Stage 3: Settle to Chapel-le-Dale – hiking a Dales High Way

Stage 3: Settle to Chapel-le-Dale – hiking a Dales High Way

Difficult
07:14
14.8 mi
2.0 mph
2,500 ft
2,275 ft
Expert Hiking Tour. Very good fitness required. Mostly accessible paths. Sure-footedness required.

Tour Overview

Starting Point
3.02 mi
© OSM

Stainforth Force

Hiking Highlight

7.24 mi
© OSM

Austwick Beck Ford

Hiking Highlight

11.7 mi
© OSM

Ingleborough

Hiking Highlight

14.8 mi
© OSM

St Leonard's Church

Hiking Highlight

Tour Profile

Waytypes

Mountain Hiking Path: 1.84 mi
Hiking Path: 4.62 mi
Path: 6.55 mi
Street: 0.27 mi
Road: 1.51 mi

Surfaces

Alpine: 0.65 mi
Natural: 3.05 mi
Unpaved: 2.21 mi
Gravel: 2.45 mi
Paved: 0.96 mi
Asphalt: 0.72 mi
Unknown: 4.75 mi

Weather Forecast

Alex Langfield planned a hike.

October 22, 2020

Comments

  • Alex Langfield

    This leg is all about the unrivalled scenery of Ribblesdale and reaches a climax on arguably Yorkshire’s most iconic peak: Ingleborough. At 2,375 feet (724m), the summit of Ingleborough is the highest point of the entire Dales High Way and is a fitting headline act, roughly halfway through this epic journey. Ribblesdale is a hiker’s heaven and this ramble, whilst shorter than the previous legs, is a strenuous yet rewarding trek across sublime countryside.

    The first few miles follow the delightful River Ribble north towards Stainforth and the lovely waterfall of Stainforth Force. A series of cascades tumbling over limestone ledges, it is a frequently visited beauty spot. In late Autumn, salmon can often be seen leaping up the falls on the way to spawning sites.

    Heading west, you’ll take in an easy ascent below Smearsett Scar before coming to the village of Feizor, where Elaine’s Teashop serves quality coffee of significant renown. Now with caffeine potentially coursing through your veins, the sight of Pen-y-ghent and Ingleborough growing in stature with every step should be enough to quicken the pulse. Find your way to the track of White Stone Lane and cross the photogenic ford at Austwick Beck.

    From here it’s all about Ingleborough, as you start the long ascent of this king of the Dales. Its distinctively stepped, wedge-shaped appearance is down to some quirky geological traits. Alternating layers of limestone, sandstone and shale form the foundations for its gritstone crown, which was also the site of a Neolithic – and later Roman – stronghold.

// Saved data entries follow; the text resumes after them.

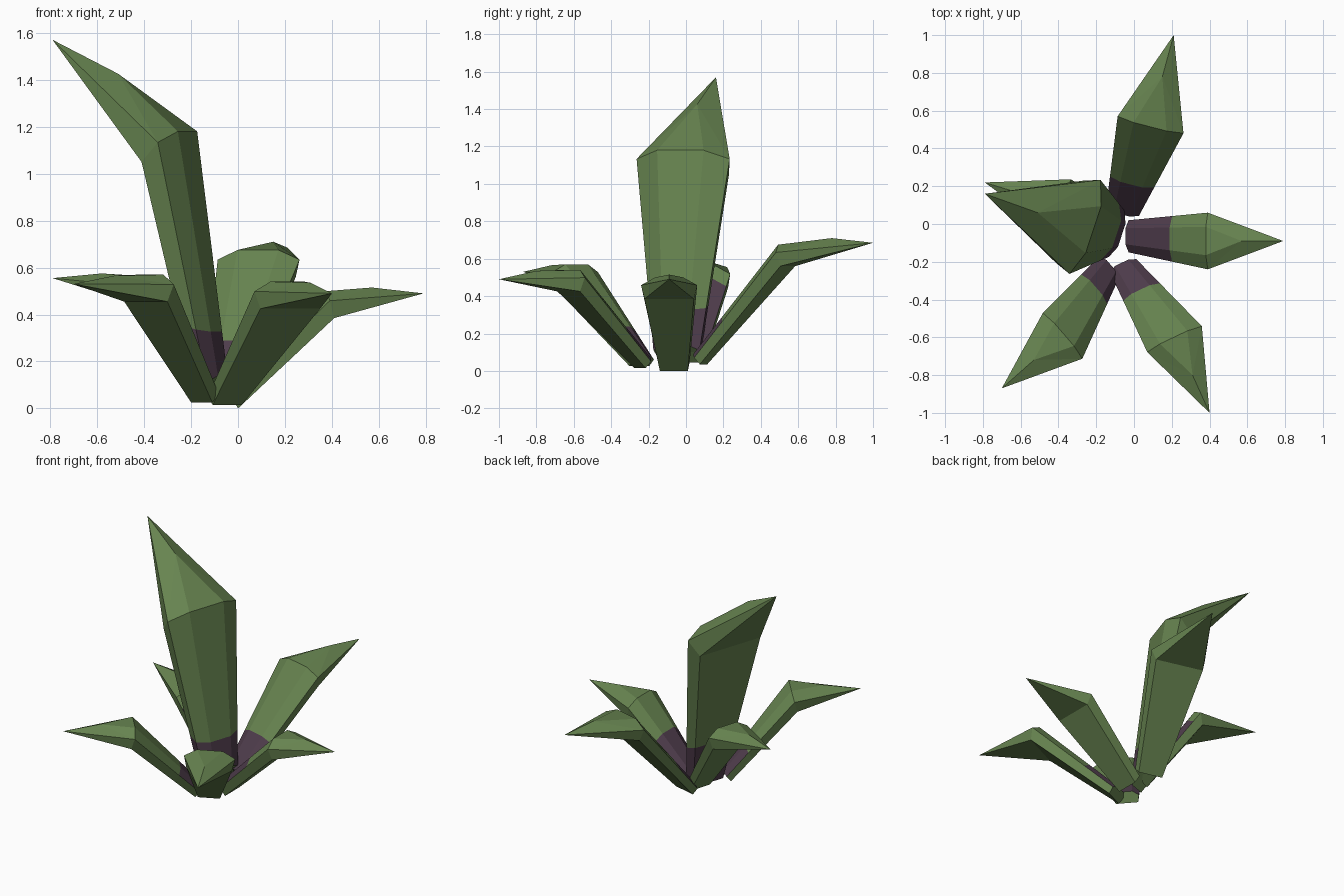
import bpy, bmesh
from mathutils import Vector

if "Cube" in bpy.data.objects:
    bpy.data.objects.remove(bpy.data.objects["Cube"])


def material(name, rgb):
    m = bpy.data.materials.new(name)
    m.diffuse_color = (*rgb, 1)
    m.use_nodes = True
    m.node_tree.nodes["Principled BSDF"].inputs["Base Color"].default_value = m.diffuse_color
    return m


GREEN = material("leaf_green", (0.135, 0.23, 0.08))
PURPLE = material("base_purple", (0.078, 0.046, 0.072))


def ring(center, u, v, half, off):
    """Six-sided section: inner flat pair, side pair, outer pair."""
    c = Vector(center)
    drop = u * off[0] + Vector((0, 0, off[1]))
    return [c + v * (half * 0.5),
            c + v * half + drop * 0.36,
            c + v * half * 0.88 + drop,
            c - v * half * 0.88 + drop,
            c - v * half + drop * 0.36,
            c - v * (half * 0.5)]


def leaf(name, base, bend, mid, tip, w_base, w_bend, off_base, off_bend,
         purple, all_round=False):
    """Base and bend centres follow the inner face; mid is the ridge point of the tip."""
    u = Vector((tip[0] - bend[0], tip[1] - bend[1], 0)).normalized()
    v = Vector((-u.y, u.x, 0))
    r0 = ring(base, u, v, w_base, off_base)
    r2 = ring(bend, u, v, w_bend, off_bend)
    # Purple ends higher on the outer side of an all-round base
    rise = (0, 0.04, 0.12, 0.12, 0.04, 0) if all_round else (0,) * 6
    r1 = [a.lerp(b, purple + k) for a, b, k in zip(r0, r2, rise)]

    bm = bmesh.new()
    rings = [[bm.verts.new(p) for p in r] for r in (r0, r1, r2)]
    end, ridge = bm.verts.new(tip), bm.verts.new(mid)
    bm.faces.new(rings[0])
    for k in range(2):
        a, b = rings[k], rings[k + 1]
        for i in range(6):
            j = (i + 1) % 6
            f = bm.faces.new((a[i], a[j], b[j], b[i]))
            # Purple patch at the foot of the inner faces
            if k == 0 and (all_round or i in (0, 4, 5)):
                f.material_index = 1
    # Pointed tip with a ridge on the inner side
    b = rings[2]
    bm.faces.new((b[5], b[0], ridge))
    for i, j in ((0, 1), (4, 5)):
        bm.faces.new((b[i], b[j], ridge))
    bm.faces.new((b[1], end, ridge))
    bm.faces.new((b[4], ridge, end))
    for i in (1, 2, 3):
        bm.faces.new((b[i], b[i + 1], end))
    bmesh.ops.recalc_face_normals(bm, faces=bm.faces)
    me = bpy.data.meshes.new(name)
    bm.to_mesh(me)
    bm.free()
    me.materials.append(GREEN)
    me.materials.append(PURPLE)
    bpy.context.collection.objects.link(bpy.data.objects.new(name, me))


FOOT, BEND = (0.045, -0.055), (0.03, -0.115)

# Tall upright leaf
leaf("tall_leaf", (-0.065, -0.06, 0.14), (-0.215, -0.03, 1.18),
     (-0.51, 0.06, 1.425), (-0.79, 0.16, 1.57), 0.13, 0.262,
     (0.08, -0.08), (0.13, -0.13), 0.18, True)

# Low spreading leaves
leaf("front_right_leaf", (-0.065, -0.205, 0.07), (0.21, -0.60, 0.54),
     (0.31, -0.80, 0.535), (0.40, -1.0, 0.49), 0.078, 0.16, FOOT, BEND, 0.36)
leaf("front_left_leaf", (-0.12, -0.22, 0.08), (-0.37, -0.585, 0.57),
     (-0.53, -0.72, 0.565), (-0.70, -0.87, 0.53), 0.078, 0.16, FOOT, BEND, 0.32)
leaf("right_leaf", (-0.045, -0.065, 0.08), (0.38, -0.09, 0.50),
     (0.57, -0.09, 0.515), (0.79, -0.09, 0.49), 0.085, 0.15, (0.045, -0.08),
     BEND, 0.55)
leaf("back_leaf", (-0.065, 0.05, 0.09), (0.085, 0.515, 0.675),
     (0.15, 0.78, 0.71), (0.21, 1.0, 0.685), 0.09, 0.18, FOOT, BEND, 0.34)
leaf("left_leaf", (-0.08, 0.01, 0.10), (-0.37, 0.09, 0.56),
     (-0.58, 0.155, 0.575), (-0.79, 0.22, 0.555), 0.085, 0.15, FOOT, BEND, 0.85)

Its magnificent form draws you onwards over craggy terrain, until you finally start the ascent proper from the east.

    You’ll skirt along the breast of Simon Fell’s bulky form, gaining Ingleborough’s main ridge around 1,000 feet (300m) east of the summit. On a clear day, the top rewards with a jaw dropping panorama, including the principal high points of the Dales, Kinder Scout in the Peak District, the Howgill Fells, the major peaks of the Lake District and even Carnedd Llewellyn in Snowdonia and Snae Fell on the Isle of Man. Closer by, it is the gorgeous form of Pen-y-ghent, seen beautifully across Ribblesdale, that will draw your eye.

    A wind shelter is on hand for you to take stock if the elements have been a bit much. All that remains to do now is to head back east along the ridge and join the path that descends sharply to the north. Take care on the steep 300 feet (100m) of initial descent before making your way past the limestone shake holes and into the tiny hamlet of Chapel-le-Dale. The navvies who laboured on the Carlisle to Settle railway line are buried in St Leonard’s Church here, which is worth a visit before you retire to the Old Hill Inn for a well-deserved beverage.

    • October 30, 2020

Alex Langfield

Stage 3: Settle to Chapel-le-Dale – hiking a Dales High Way